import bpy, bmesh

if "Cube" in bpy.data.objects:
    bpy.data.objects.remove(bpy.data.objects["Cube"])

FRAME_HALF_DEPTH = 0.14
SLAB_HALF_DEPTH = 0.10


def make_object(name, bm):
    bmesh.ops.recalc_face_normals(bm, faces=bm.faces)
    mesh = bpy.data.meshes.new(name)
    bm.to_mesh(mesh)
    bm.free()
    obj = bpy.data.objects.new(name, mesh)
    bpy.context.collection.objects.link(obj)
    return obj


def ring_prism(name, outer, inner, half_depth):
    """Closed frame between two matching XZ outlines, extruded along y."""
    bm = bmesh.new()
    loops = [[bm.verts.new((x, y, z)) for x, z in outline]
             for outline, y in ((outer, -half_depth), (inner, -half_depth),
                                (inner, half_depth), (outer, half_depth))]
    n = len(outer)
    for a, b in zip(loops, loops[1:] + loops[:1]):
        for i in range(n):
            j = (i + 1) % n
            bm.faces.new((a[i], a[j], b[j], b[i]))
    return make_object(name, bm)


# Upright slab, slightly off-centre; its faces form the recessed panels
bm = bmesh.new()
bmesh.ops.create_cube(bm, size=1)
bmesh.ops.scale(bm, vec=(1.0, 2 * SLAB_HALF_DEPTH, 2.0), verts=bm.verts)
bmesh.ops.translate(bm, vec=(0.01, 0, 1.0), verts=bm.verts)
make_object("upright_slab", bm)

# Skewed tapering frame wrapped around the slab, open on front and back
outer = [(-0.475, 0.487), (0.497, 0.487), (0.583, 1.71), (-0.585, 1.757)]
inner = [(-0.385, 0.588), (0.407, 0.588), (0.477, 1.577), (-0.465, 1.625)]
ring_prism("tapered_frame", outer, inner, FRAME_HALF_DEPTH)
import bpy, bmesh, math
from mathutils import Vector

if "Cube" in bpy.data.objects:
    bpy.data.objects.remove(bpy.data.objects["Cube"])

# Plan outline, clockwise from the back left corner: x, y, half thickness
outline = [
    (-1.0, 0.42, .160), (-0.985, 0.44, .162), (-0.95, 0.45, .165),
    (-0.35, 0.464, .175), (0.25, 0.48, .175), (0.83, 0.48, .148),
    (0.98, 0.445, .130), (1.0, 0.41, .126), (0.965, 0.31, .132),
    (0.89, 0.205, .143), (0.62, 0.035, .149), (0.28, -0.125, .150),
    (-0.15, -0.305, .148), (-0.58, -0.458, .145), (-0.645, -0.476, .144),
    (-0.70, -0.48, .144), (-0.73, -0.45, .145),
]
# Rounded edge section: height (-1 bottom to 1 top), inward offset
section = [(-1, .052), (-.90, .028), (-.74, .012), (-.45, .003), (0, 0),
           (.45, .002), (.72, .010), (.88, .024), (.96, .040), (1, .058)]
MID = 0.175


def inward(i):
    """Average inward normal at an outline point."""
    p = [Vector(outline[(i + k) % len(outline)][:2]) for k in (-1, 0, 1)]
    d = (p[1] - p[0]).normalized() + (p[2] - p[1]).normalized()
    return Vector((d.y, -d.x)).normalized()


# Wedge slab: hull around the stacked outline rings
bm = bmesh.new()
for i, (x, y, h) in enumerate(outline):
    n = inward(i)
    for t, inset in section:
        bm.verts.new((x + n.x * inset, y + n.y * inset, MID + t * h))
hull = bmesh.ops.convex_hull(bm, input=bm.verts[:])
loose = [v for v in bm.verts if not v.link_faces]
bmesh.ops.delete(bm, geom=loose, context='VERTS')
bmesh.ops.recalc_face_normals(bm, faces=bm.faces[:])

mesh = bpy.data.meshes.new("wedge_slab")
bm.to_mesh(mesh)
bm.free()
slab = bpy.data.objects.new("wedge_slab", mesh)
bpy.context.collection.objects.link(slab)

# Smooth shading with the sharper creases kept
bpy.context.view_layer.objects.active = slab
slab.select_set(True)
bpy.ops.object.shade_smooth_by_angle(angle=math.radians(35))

=======

Print the first line of the records above and each line after it, exactly, through the line with "mesh = bpy.data.meshes.new(name)".

▶ [Worked solution]
import bpy, bmesh

if "Cube" in bpy.data.objects:
    bpy.data.objects.remove(bpy.data.objects["Cube"])

FRAME_HALF_DEPTH = 0.14
SLAB_HALF_DEPTH = 0.10


def make_object(name, bm):
    bmesh.ops.recalc_face_normals(bm, faces=bm.faces)
    mesh = bpy.data.meshes.new(name)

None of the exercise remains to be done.